WATER: THE VERSATILE MOLECULE - The Chemistry of Life - Cracking the AP Biology Exam

Cracking the AP Biology Exam


The Chemistry of Life


One of the most important substances in nature is water. Did you know that more than 60 percent of your body weight consists of water? Water is considered a unique molecule because it plays an important role in chemical reactions.

Let’s take a look at one of the properties of water. Water has two hydrogen atoms joined to an oxygen atom:

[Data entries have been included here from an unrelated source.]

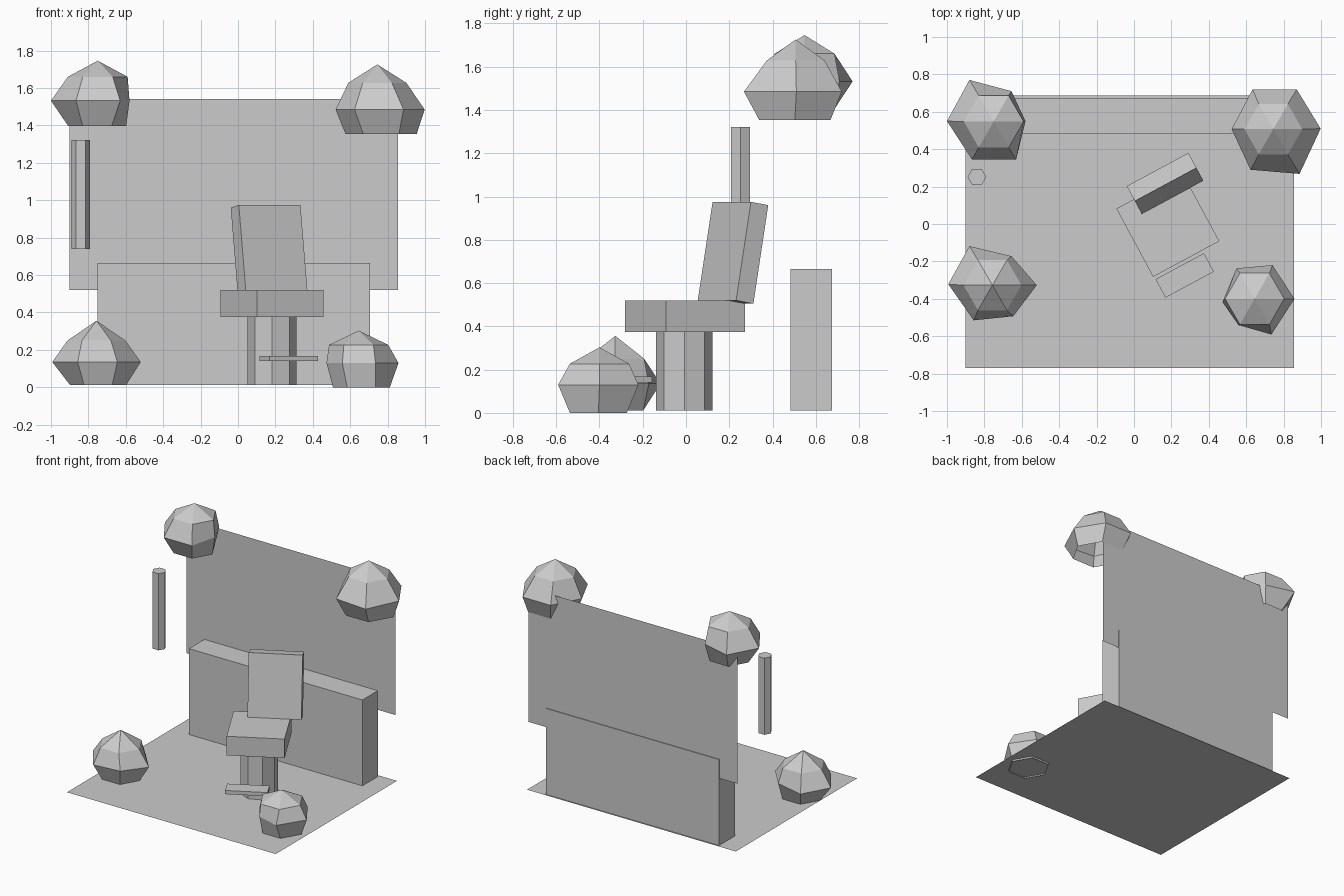
import bpy, math
from mathutils import Matrix, Vector

if "Cube" in bpy.data.objects:
    bpy.data.objects.remove(bpy.data.objects["Cube"])

grey = bpy.data.materials.new("plain grey")
grey.diffuse_color = (0.6, 0.6, 0.6, 1)
grey.use_nodes = True
grey.node_tree.nodes["Principled BSDF"].inputs["Base Color"].default_value = grey.diffuse_color


def add_mesh(name, verts, faces):
    mesh = bpy.data.meshes.new(name)
    mesh.from_pydata([tuple(v) for v in verts], [], faces)
    mesh.materials.append(grey)
    mesh.update()
    obj = bpy.data.objects.new(name, mesh)
    bpy.context.collection.objects.link(obj)
    return obj


def box(name, lo, hi, matrix=Matrix()):
    verts = [matrix @ Vector((x, y, z))
             for z in (lo[2], hi[2])
             for x, y in ((lo[0], lo[1]), (hi[0], lo[1]), (hi[0], hi[1]), (lo[0], hi[1]))]
    faces = [(3, 2, 1, 0), (4, 5, 6, 7)]
    faces += [(i, (i + 1) % 4, (i + 1) % 4 + 4, i + 4) for i in range(4)]
    return add_mesh(name, verts, faces)


def ring(n, r, x, y, z):
    return [(x + r * math.cos(math.tau * i / n), y + r * math.sin(math.tau * i / n), z)
            for i in range(n)]


def prism(name, n, r, x, y, z0, z1):
    faces = [tuple(reversed(range(n))), tuple(range(n, 2 * n))]
    faces += [(i, (i + 1) % n, (i + 1) % n + n, i + n) for i in range(n)]
    return add_mesh(name, ring(n, r, x, y, z0) + ring(n, r, x, y, z1), faces)


def bush(name, base, base_r, apex, top_r, heights, middle):
    """Open-bottomed six-sided dome: regular base and upper rings, uneven middle ring."""
    z0, z1, z2 = heights
    verts = ring(6, base_r, base[0], base[1], z0)
    verts += [(x, y, z1) for x, y in middle]
    verts += ring(6, top_r, apex[0], apex[1], z2)
    verts.append(apex)
    faces = []
    for i in range(6):
        j = (i + 1) % 6
        faces += [(i, j, j + 6, i + 6), (i + 6, j + 6, j + 12, i + 12), (i + 12, j + 12, 18)]
    return add_mesh(name, verts, faces)


# Floor and rear wall panel (single sheets)
add_mesh("floor", [(-.9, -.769, .012), (.856, -.769, .012), (.856, .687, .012), (-.9, .687, .012)],
         [(0, 1, 2, 3)])
add_mesh("wall_panel", [(-.9, .668, .52), (.856, .668, .52), (.856, .668, 1.54), (-.9, .668, 1.54)],
         [(0, 1, 2, 3)])

# Counter and hanging pole
box("counter", (-.75, .484, .012), (.707, .674, .665))
prism("hanging_pole", 6, .05, -.84, .252, .74, 1.322)

# Chair, turned on its pedestal
turn = Matrix.Rotation(math.radians(28.3), 4, 'Z')
prism("chair_pedestal", 8, .131, .183, -.008, .012, .38)
box("chair_seat", (-.201, -.207, .375), (.201, .207, .52),
    Matrix.Translation((.181, -.005, 0)) @ turn)
box("chair_back", (-.187, 0, 0), (.187, .092, .462),
    Matrix.Translation((.206, .143, .52)) @ turn @ Matrix.Rotation(math.radians(-9.7), 4, 'X'))
box("footrest", (-.147, -.056, .14), (.147, .056, .168),
    Matrix.Translation((.271, -.275, 0)) @ turn)

# Bushes: two on the floor, two at the upper wall corners
bush("bush_front_right", (.66, -.405), .152, (.645, -.4, .303), .158, (0, .13, .227),
     [(.858, -.4), (.74, -.22), (.548, -.237), (.473, -.417), (.558, -.54), (.735, -.591)])
bush("bush_front_left", (-.748, -.327), .15, (-.757, -.327, .356), .155, (.012, .135, .25),
     [(-.52, -.327), (-.655, -.172), (-.88, -.118), (-.993, -.322), (-.857, -.515), (-.645, -.493)])
bush("bush_back_right", (.765, .503), .19, (.745, .507, 1.726), .155, (1.353, 1.485, 1.628),
     [(.998, .51), (.87, .72), (.634, .72), (.522, .507), (.623, .29), (.885, .268)])
bush("bush_back_left", (-.753, .547), .155, (-.75, .548, 1.746), .16, (1.397, 1.532, 1.66),
     [(-.58, .55), (-.655, .71), (-.88, .77), (-1.0, .55), (-.866, .345), (-.63, .345)])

In water molecules, the hydrogen atoms have a partial positive charge and the oxygen atom has a partial negative charge. Molecules that have partially positive and partially negative charges are said to be polar. Water is therefore a polar molecule. The positively-charged ends of the water molecules strongly attract the negatively-charged ends of other polar compounds. Likewise, the negatively-charged ends strongly attract the positively-charged ends of neighboring compounds. These forces are most readily apparent in the tendency of water molecules to stick together, as in the formation of water beads or raindrops.

Another type of bond important in organisms is a hydrogen bond. Hydrogen bonds are weak chemical bonds that form when a hydrogen atom that is covalently bonded to one electronegative atom is also attracted to another electronegative atom. Water molecules are held together by hydrogen bonds. Although hydrogen bonds are individually weak, collectively, they are strong when present in large numbers. Because it can react with other polar substances, water makes a great solvent; it can dissolve many kinds of substances. The hydrogen bonds that hold water molecules together contribute to a number of special properties:

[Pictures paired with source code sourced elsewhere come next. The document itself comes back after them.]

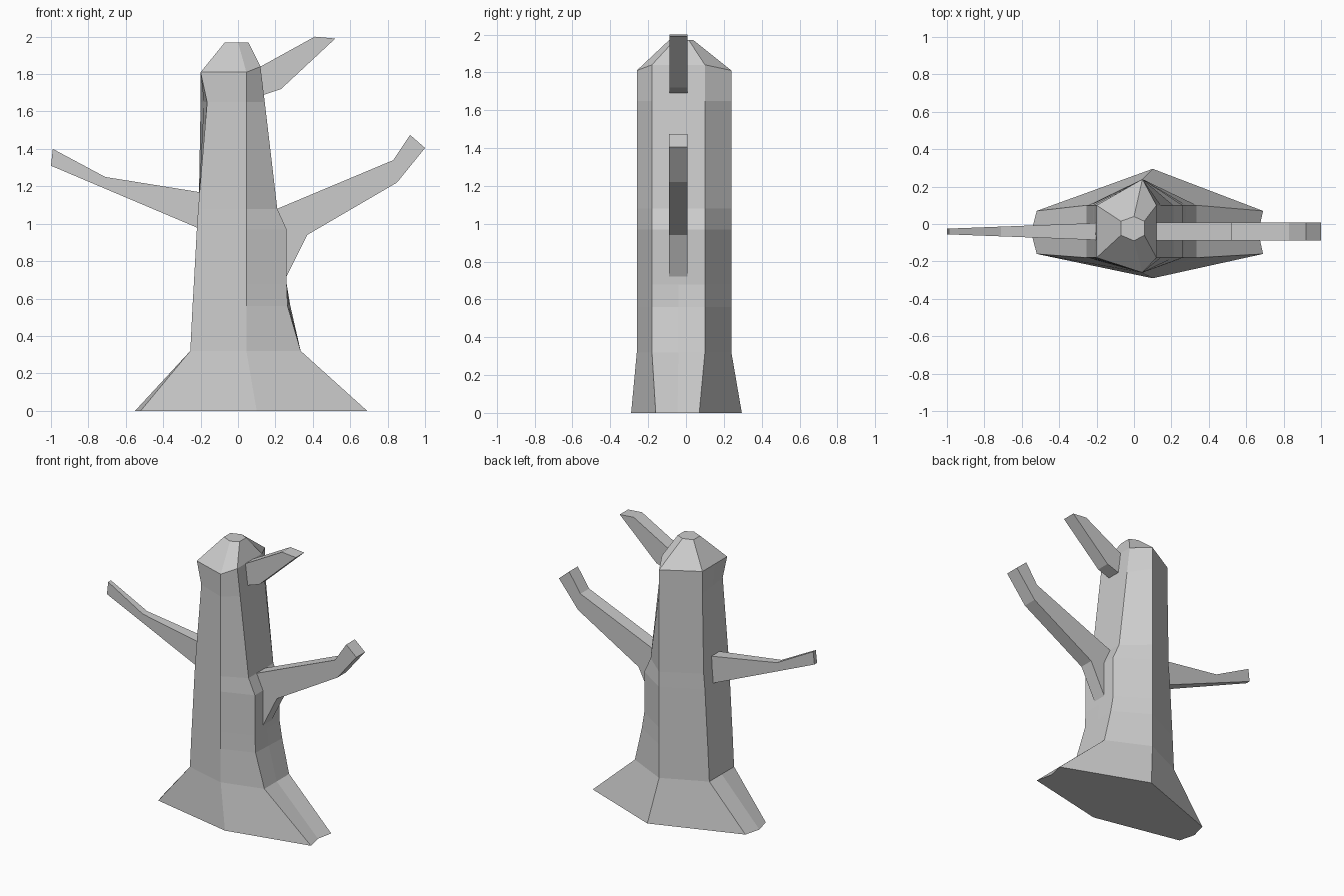
import bpy, bmesh

cube = bpy.data.objects.get("Cube")
if cube:
    bpy.data.objects.remove(cube, do_unlink=True)

# One plain grey for the whole tree
grey = bpy.data.materials.new("bark_grey")
grey.use_nodes = True
color = (0.6, 0.6, 0.6, 1)
grey.diffuse_color = color
grey.node_tree.nodes["Principled BSDF"].inputs["Base Color"].default_value = color


def loft(name, rings):
    """Skin a list of equal-sized rings and close both ends."""
    bm = bmesh.new()
    loops = [[bm.verts.new(p) for p in ring] for ring in rings]
    for low, high in zip(loops, loops[1:]):
        for i in range(len(low)):
            j = (i + 1) % len(low)
            bm.faces.new((low[i], low[j], high[j], high[i]))
    bm.faces.new(loops[0][::-1])
    bm.faces.new(loops[-1])
    bmesh.ops.recalc_face_normals(bm, faces=bm.faces)
    mesh = bpy.data.meshes.new(name)
    bm.to_mesh(mesh)
    bm.free()
    mesh.materials.append(grey)
    obj = bpy.data.objects.new(name, mesh)
    bpy.context.collection.objects.link(obj)
    return obj


def trunk_ring(z, ridge, left_front, left_back, right_front, right_back,
               front=-0.26, back=0.24, near=-0.18, far=0.10,
               bulge=0, notch=0, rise=0):
    """Hexagonal section with a middle point on each narrow side."""
    mid = (near + far) / 2
    return [
        (left_front, near, z),
        (ridge, front, z),
        (right_front, near, z + rise),
        ((right_front + right_back) / 2 - notch, mid, z + rise),
        (right_back, far, z + rise),
        (ridge, back, z),
        (left_back, far, z),
        ((left_front + left_back) / 2 - bulge, mid, z),
    ]


def branch(name, outline, half_width):
    """Flat-sided limb from an x-z outline; half_width depends on x."""
    return loft(name, [[(x, -0.04 + side * half_width(x), z) for x, z in outline]
                       for side in (-1, 1)])


# Trunk with flared roots and a bevelled crown
r = 0.045
loft("trunk", [
    trunk_ring(0, 0.10, -0.52, -0.52, 0.69, 0.69, -0.29, 0.295, -0.16, 0.07,
               bulge=0.03, notch=0.025),
    trunk_ring(0.32, r, -0.255, -0.255, 0.335, 0.335),
    trunk_ring(0.56, r, -0.243, -0.243, 0.265, 0.28),
    trunk_ring(0.68, r, -0.236, -0.236, 0.26, 0.26),
    trunk_ring(0.97, r, -0.22, -0.22, 0.26, 0.26),
    trunk_ring(1.08, r, -0.213, -0.21, 0.21, 0.21),
    trunk_ring(1.65, r, -0.165, -0.20, 0.143, 0.143),
    trunk_ring(1.81, r, -0.20, -0.20, 0.12, 0.12, rise=0.03),
    trunk_ring(1.97, 0, -0.07, -0.07, 0.055, 0.055, -0.09, 0.04, -0.06, 0.015),
])

# Limbs, each starting inside the trunk
branch("upper_left_branch",
       [(0.08, 1.82), (0.12, 1.84), (0.41, 2.0), (0.52, 1.99), (0.23, 1.72),
        (0.14, 1.69), (0.08, 1.69)], lambda x: 0.047)
branch("lower_left_branch",
       [(0.18, 1.07), (0.21, 1.08), (0.83, 1.34), (0.92, 1.475), (1.0, 1.405),
        (0.85, 1.22), (0.37, 0.94), (0.26, 0.72), (0.18, 0.72)], lambda x: 0.049)
branch("right_branch",
       [(-0.15, 1.16), (-0.71, 1.25), (-0.99, 1.40), (-1.0, 1.31), (-0.15, 0.95)],
       lambda x: 0.053 + 0.038 * x)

  • As mentioned above, water molecules have a strong tendency to stick together. That is, water exhibits cohesive forces. These forces are extremely important to life. For instance, when water molecules evaporate from a leaf, they “pull” neighboring water molecules. These, in turn, draw up the molecules immediately behind them, and so on, all the way down the plant vessels. The resulting chain of water molecules enables water to move up the stem.
  • Water molecules also like to stick to other substances—that is, they’re adhesive. Have you ever tried to separate two glass slides stuck together by a film of water? They’re difficult to separate because of the water sticking to the glass surfaces. These two forces taken together—cohesion and adhesion—account for the ability of water to rise up the roots, trunks, and branches of trees. Water has a high surface tension because of the cohesiveness of its molecules. Since this phenomenon occurs in thin vessels, it’s called capillary action.
  • Another remarkable property of water is its high heat capacity. What’s heat capacity? Your textbook will give you a definition something like this: “Heat capacity is the quantity of heat required to change the temperature of a substance by 1 degree.” What does that mean? In plain English, heat capacity refers to the ability of a substance to store heat. For example, when you heat up an iron kettle, it gets hot pretty quickly. Why? Because it has a low specific heat. It doesn’t take much heat to increase the temperature of the kettle. Water, on the other hand, has a high heat capacity. You have to add a lot of heat to get an increase in temperature. Water’s ability to resist temperature changes is one of the things that helps keep the temperature in our oceans fairly stable. It’s also why organisms that are mainly made up of water, like us, are able to keep a constant body temperature.

So let’s review the unique properties of water:

  • Water is polar and can dissolve other polar substances.
  • Water has cohesive and adhesive properties.
  • Water has a high heat capacity.
  • Water has a high surface tension.